**WHAT THIS TASK INVOLVES:** Find every line of the records that has "objects" and return it.

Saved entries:
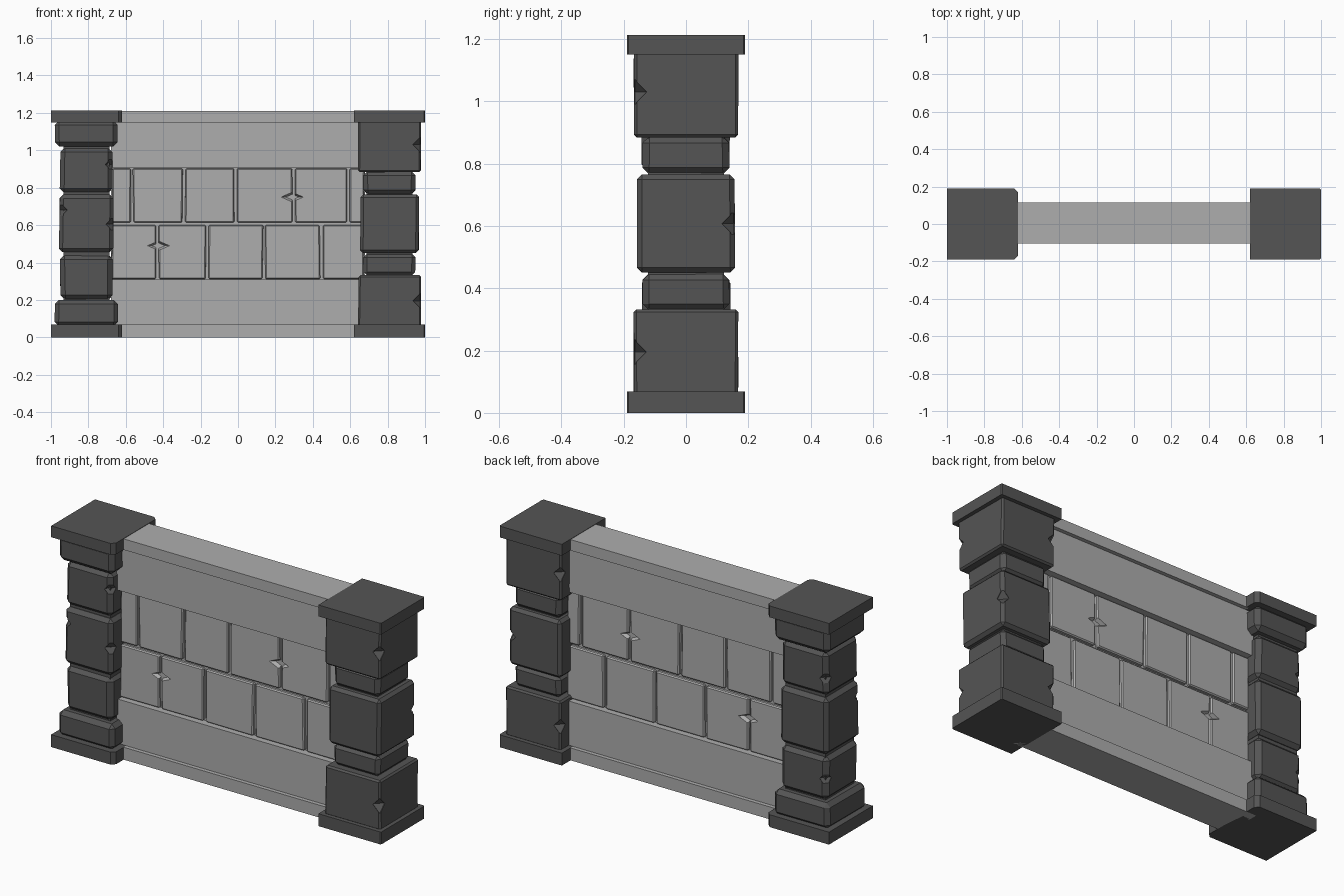
import bpy, bmesh, random
from mathutils import Vector

if "Cube" in bpy.data.objects:
    bpy.data.objects.remove(bpy.data.objects["Cube"])

random.seed(4)


def material(name, v):
    m = bpy.data.materials.new(name)
    m.diffuse_color = (v, v, v, 1)
    m.use_nodes = True
    m.node_tree.nodes["Principled BSDF"].inputs["Base Color"].default_value = m.diffuse_color
    return m


DARK = material("dark stone", 0.09)
LIGHT = material("light stone", 0.42)


def finish(bm, name, mat):
    bmesh.ops.recalc_face_normals(bm, faces=bm.faces)
    me = bpy.data.meshes.new(name)
    bm.to_mesh(me)
    bm.free()
    me.materials.append(mat)
    ob = bpy.data.objects.new(name, me)
    bpy.context.collection.objects.link(ob)
    return ob


def block(name, lo, hi, mat, bevel=0, jitter=0, edge_rule=None):
    """Box between two corners, slightly irregular and chamfered."""
    bm = bmesh.new()
    bmesh.ops.create_cube(bm, size=1)
    lo, hi = Vector(lo), Vector(hi)
    for v in bm.verts:
        v.co = Vector([(lo[i] + hi[i]) / 2 + v.co[i] * (hi[i] - lo[i]) for i in range(3)])
    edges = [e for e in bm.edges if edge_rule is None or edge_rule(e)]
    for v in bm.verts:
        v.co.x += random.uniform(-jitter, jitter)
        v.co.y += random.uniform(-jitter, jitter) * 0.5
    if bevel:
        bmesh.ops.bevel(bm, geom=edges, offset=bevel, segments=1, profile=0.5, affect='EDGES')
    return finish(bm, name, mat)


def chip(ob, pos, size):
    """Cut an angular chip out of a stone with an octahedron."""
    bm = bmesh.new()
    for s in (1, -1):
        bmesh.ops.create_cone(bm, segments=4, radius1=1, radius2=0, depth=1, cap_ends=False)
        for v in bm.verts:
            if v.tag is False:
                v.co.z = (v.co.z + 0.5) * s
                v.tag = True
    bmesh.ops.remove_doubles(bm, verts=bm.verts, dist=1e-4)
    for v in bm.verts:
        v.co = Vector([pos[i] + v.co[i] * size[i] for i in range(3)])
    cut = finish(bm, "chip_cutter", ob.data.materials[0])
    cut.hide_render = True
    cut.hide_set(True)
    mod = ob.modifiers.new("chip", 'BOOLEAN')
    mod.operation = 'DIFFERENCE'
    mod.solver = 'EXACT'
    mod.object = cut


def pillar(side, cx, stones, chips):
    def vertical_inner(e):
        a, b = e.verts
        return abs(a.co.z - b.co.z) > 0.01 and a.co.x > cx

    # base and cap slabs
    for part, z0, z1 in (("base", 0, 0.068), ("cap", 1.15, 1.212)):
        block(f"{side}_pillar_{part}", (cx - 0.19, -0.19, z0), (cx + 0.19, 0.19, z1), DARK,
              0.02 if side == "left" else 0.006, 0, vertical_inner)
    # inner core seen in the joints
    block(f"{side}_pillar_core", (cx - 0.122, -0.122, 0.05), (cx + 0.122, 0.122, 1.16), DARK)
    # stacked stones
    for i, (z0, z1, h, bev) in enumerate(stones):
        ob = block(f"{side}_pillar_stone_{i + 1}", (cx - h, -h, z0), (cx + h, h, z1), DARK, bev, 0.003)
        for sx, sy, z in chips:
            if z0 < z < z1:
                chip(ob, (cx + sx * (h - 0.004), sy * (h - 0.004), z), (0.042, 0.042, 0.042))


pillar("left", -0.81,
       [(0.06, 0.20, 0.168, 0.022), (0.20, 0.443, 0.141, 0.026), (0.455, 0.763, 0.145, 0.02),
        (0.773, 1.015, 0.141, 0.024), (1.02, 1.16, 0.168, 0.024)],
       [(1, -1, 0.925), (1, -1, 0.605), (-1, -1, 0.68), (-1, 1, 0.87), (-1, 1, 0.32)])
pillar("right", 0.81,
       [(0.06, 0.332, 0.167, 0.009), (0.33, 0.446, 0.139, 0.02), (0.45, 0.765, 0.157, 0.016),
        (0.765, 0.888, 0.139, 0.022), (0.884, 1.16, 0.167, 0.009)],
       [(1, -1, 1.03), (1, -1, 0.195), (1, 1, 0.607), (-1, 1, 1.03), (-1, 1, 0.195)])

# wall: rails, beams and recessed core, all centred on y = 0.005
CY, X = 0.005, 0.68
for name, half, z0, z1 in (("bottom_rail", 0.11, 0, 0.068), ("bottom_beam", 0.088, 0.068, 0.31),
                           ("top_beam", 0.088, 0.907, 1.15), ("top_rail", 0.11, 1.15, 1.21),
                           ("wall_core", 0.045, 0.3, 0.91)):
    block(name, (-X, CY - half, z0), (X, CY + half, z1), LIGHT)

# two rows of bricks between staggered joints
ROWS = [(0.312, 0.6, [-X, -0.43, -0.165, 0.14, 0.445, X]),
        (0.614, 0.903, [-X, -0.568, -0.29, -0.013, 0.297, 0.592, X])]
CHIPS = [(-0.425, 0.49), (0.29, 0.75)]
for r, (z0, z1, xs) in enumerate(ROWS):
    for i, (a, b) in enumerate(zip(xs, xs[1:])):
        ob = block(f"brick_{r + 1}_{i + 1}", (a + 0.007, CY - 0.064, z0), (b - 0.007, CY + 0.064, z1),
                   LIGHT, 0.006, 0.003)
        for cx, cz in CHIPS:
            if z0 < cz < z1 and (abs(cx - a) < 0.01 or abs(cx - b) < 0.01):
                for s in (-1, 1):
                    chip(ob, (cx, CY + s * 0.064, cz), (0.06, 0.045, 0.026))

**EXERCISE RESPONSE:**
if "Cube" in bpy.data.objects:
    bpy.data.objects.remove(bpy.data.objects["Cube"])
    ob = bpy.data.objects.new(name, me)
    bpy.context.collection.objects.link(ob)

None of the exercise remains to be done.